  • Agree. However, my one issue with the way Google handles it is that apps with bugs can make it into the marketplace and downloaded before they are reported and banned. I have downloaded countless apps on my G1 that have run really slow, crashed, or in one case even crashed my whole phone. I'm guessing with Apple's extreme testing process this does not happen with iPhone apps. This method begs the question: Could a maliscious developer create a app that contains a virus? Could it run in the backgroud and send private info to a 3rd party? If Google doesn't test it, the answer is yes and most users probably would not know until it was too late. I wish Google took a middle ground approach: Test the apps to make sure they work before approving them, but do not ban any apps as long as they do not crash and do not contain any copyright or legal issues. Past that, the users can still flag them.
  • Apps in Android tell you what permissions they need to run before you install them. If that "fart app" you want to install has "Read Contact Data" and "Full Internet Access", that's a clue that you probably don't want to install it. There are a dozen other granular permissions that apps can request. For more robust apps that are expected to require those permissions, it's about trust. No one is truly ever safe. If you see a nice app you want, you can check out the developers web site, see if they have a reputation in programmer circles, and make your own decision.
  • Valid concerns. But the next time you install an app, notice that it tells you what things it will affect. If you are uncomfortable about those things, I suggest not installing it. I haven't used a WinMo phone, I refuse to use an iPhone but I did have a Nokia running Symbian. So I can compare the difference installing on Symbian vs Android. When those apps install, as long as they are properly signed, they'll install. If the developer chooses to tell you what his app will do before it does it, that's good but not a requirement. But it won't do like the Android market and tell you what services and functions it will affect prior to downloading.
  • I agree with SDeetz in that there are apps that I installed that gave me problems and it would be nice of the programs were tested out. But, I guess its good to read reviews and wait for others to dl the apps.

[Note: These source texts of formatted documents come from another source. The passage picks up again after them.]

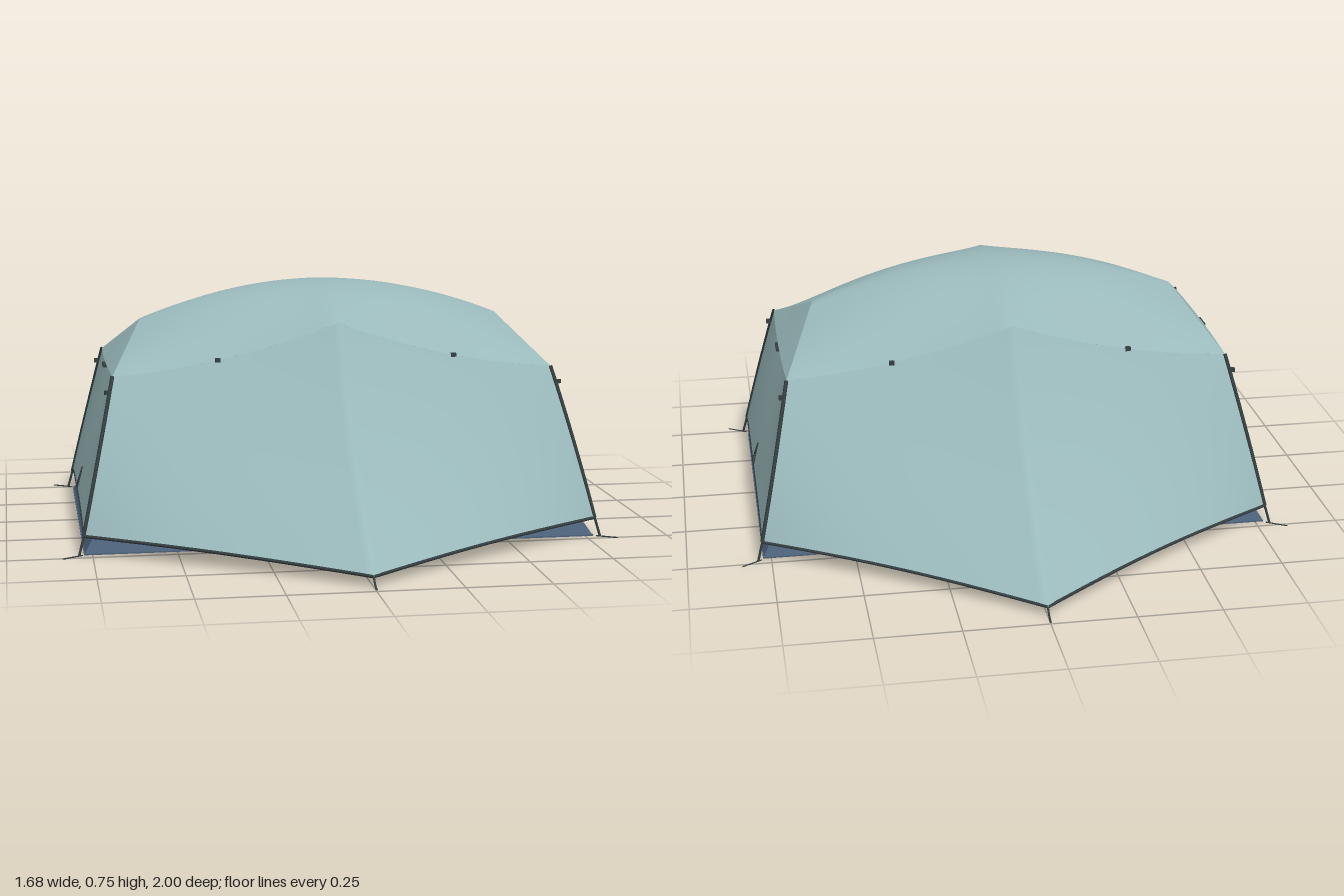
import * as THREE from 'three';

const mat = (name, color, side = THREE.FrontSide) => {
  const m = new THREE.MeshStandardMaterial({ color, side });
  m.name = name;
  return m;
};
const V = (x, y, z) => new THREE.Vector3(x, y, z);
const lerp = THREE.MathUtils.lerp;

// Grid surface from a rule f(a, b) with a, b in 0..1
function patch(f, na, nb) {
  const pos = [], idx = [];
  for (let j = 0; j <= nb; j++)
    for (let i = 0; i <= na; i++) pos.push(...f(i / na, j / nb).toArray());
  for (let j = 0; j < nb; j++)
    for (let i = 0; i < na; i++) {
      const p = j * (na + 1) + i, q = p + na + 1;
      idx.push(p, q, p + 1, p + 1, q, q + 1);
    }
  const g = new THREE.BufferGeometry();
  g.setAttribute('position', new THREE.Float32BufferAttribute(pos, 3));
  g.setIndex(idx);
  g.computeVertexNormals();
  return g;
}

// Key lines of the cover; u runs from the middle (0) to the end (1)
const ridge = u => V(0.57 * u, 0.755 - 0.115 * u * u, 0);
const eave = u => V(0.675 * u, 0.66 - 0.26 * u + 0.105 * u * u, 0.375 - 0.09 * u + 0.025 * u * u);
const hem = u => V(0.775 * u, 0.03 + 0.03 * u, 0.955 - 0.475 * u - 0.028 * Math.sin(Math.PI * u));

// Porch panel: hollow in the middle, slightly bowed out at the corner pole
function porch(u, t) {
  const p = eave(u).lerp(hem(u), t), bow = 4 * t * (1 - t);
  p.y -= 0.035 * bow * (1 - u);
  p.z += bow * lerp(-0.03, 0.016, u);
  return p;
}

// Roof: rounded across the middle, folded at the ends
function roof(u, v) {
  const a = Math.abs(u), t = Math.abs(v), r = ridge(a), e = eave(a);
  return V(Math.sign(u) * lerp(r.x, e.x, t), lerp(r.y, e.y, lerp(t * t, t, a ** 3)), e.z * v);
}

// End wall: tucked under the end eave, with a raised hem; v runs -1..1
function endWall(v, t) {
  const c = porch(1, t), arch = 1 - v ** 4;
  return V(c.x - 0.025 * (1 - v * v) * (1 - t) ** 2, c.y + 0.04 * arch * t * t - 0.012 * arch * (1 - t), c.z * v);
}

export function createModel() {
  const tent = new THREE.Group();
  tent.name = 'tent';
  const fly = mat('pale teal fabric', 0x9ab9bb, THREE.DoubleSide);
  const tub = mat('slate blue floor fabric', 0x4b6078, THREE.DoubleSide);
  const dark = mat('dark trim', 0x353f41, THREE.DoubleSide);

  const add = (name, geo, material) => {
    const m = new THREE.Mesh(geo, material);
    m.name = name;
    tent.add(m);
    return m;
  };
  const cord = (name, points, r, segs = 16) =>
    add(name, new THREE.TubeGeometry(new THREE.CatmullRomCurve3(points), segs, r, 6), dark);
  const sample = (f, n = 12) => Array.from({ length: n + 1 }, (_, i) => f(i / n));
  const flip = (p, sx, sz) => V(p.x * sx, p.y, p.z * sz);

  // Roof
  add('roof', patch((a, b) => roof(2 * a - 1, 2 * b - 1), 32, 24), fly);

  // Floor with sloping side walls
  const floor = add('floor', new THREE.BoxGeometry(1.55, 0.004, 0.94), tub);
  floor.position.y = 0.002;
  const corners = [[1, 1], [1, -1], [-1, -1], [-1, 1]];
  corners.forEach(([x0, z0], i) => {
    const [x1, z1] = corners[(i + 1) % 4];
    add('floorWall', patch((a, b) => V(
      lerp(x0, x1, a) * lerp(0.775, 0.7, b), 0.12 * b, lerp(z0, z1, a) * lerp(0.47, 0.385, b)), 1, 1), tub);
  });

  for (const sz of [1, -1]) {
    // Zip flap down the middle of each porch
    const flap = (a, t) => {
      const x = 0.04 * a - 0.02, p = porch(Math.abs(x) / lerp(0.675, 0.775, t), t);
      return V(x, p.y + 0.003, (p.z + 0.003) * sz);
    };
    add('zipFlap', patch((a, b) => flap(sz > 0 ? a : 1 - a, b), 2, 20), fly);

    // Porch peg and loop
    cord('porchPeg', [V(0, 0.03, 0.952 * sz), V(0, 0.012, 0.975 * sz), V(0, 0.004, 0.998 * sz)], 0.003, 6);

    for (const sx of [1, -1]) {
      add('porchPanel', patch((a, b) => flip(porch(sx * sz > 0 ? a : 1 - a, b), sx, sz), 20, 20), fly);
      cord('porchHem', sample(u => flip(hem(u), sx, sz)), 0.005);
      cord('cornerSleeve', sample(t => flip(porch(1, t), sx, sz)), 0.006);
      // Corner strap and peg
      cord('cornerStrap', [V(0.775 * sx, 0.06, 0.48 * sz), V(0.79 * sx, 0.004, 0.49 * sz)], 0.004, 4);
      cord('cornerPeg', [V(0.78 * sx, 0.004, 0.485 * sz), V(0.838 * sx, 0.004, 0.52 * sz)], 0.002, 4);
      // Guy line toggles on the eave and the corner sleeve
      const toggle = new THREE.BoxGeometry(0.016, 0.012, 0.012);
      add('eaveToggle', toggle, dark).position.copy(flip(eave(0.535), sx, sz));
      add('sleeveToggle', toggle, dark).position.copy(flip(porch(1, 0.1), sx, sz)).add(V(0.008 * sx, 0, 0));
    }
  }

  for (const sx of [1, -1]) {
    const dir = a => sx * (1 - 2 * a);
    // End wall and its hem
    add('endWall', patch((a, b) => flip(endWall(dir(a), b), sx, 1), 24, 16), fly);
    cord('endHem', sample(a => flip(endWall(2 * a - 1, 1), sx, 1), 24), 0.003, 32);

    // Triangular hood with a dark vent below its edge
    const hoodEdge = v => V(0.675 + 0.006 * (1 - v * v), 0.505, 0.31 * v);
    add('endHood', patch((a, b) => {
      const v = dir(a), top = roof(1, v);
      return flip(top.lerp(hoodEdge(v), b), sx, 1);
    }, 24, 4), fly);
    add('vent', patch((a, b) => flip(hoodEdge(dir(a)).lerp(endWall(dir(a), 0), b), sx, 1), 24, 1), dark);

    // Hood toggle and the small tie-out at the foot of the wall
    add('hoodToggle', new THREE.BoxGeometry(0.014, 0.01, 0.06), dark).position.set(0.682 * sx, 0.496, 0);
    const foot = t => endWall(0, t).add(V(0.004, 0, 0));
    for (const s of [1, -1])
      cord('tieOut', [flip(foot(0.8), sx, 1), flip(foot(0.99), sx, 1).add(V(0, 0, 0.025 * s))], 0.002, 4);
  }
  return tent;
}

  • I will tell you this. I have had an iPhone and they can claim they tested the app but I have seen quite a few "Offical" iPhone apps that have crashed my phone. I get my Hero this week and I will be so happy to not be locked into what I don't want.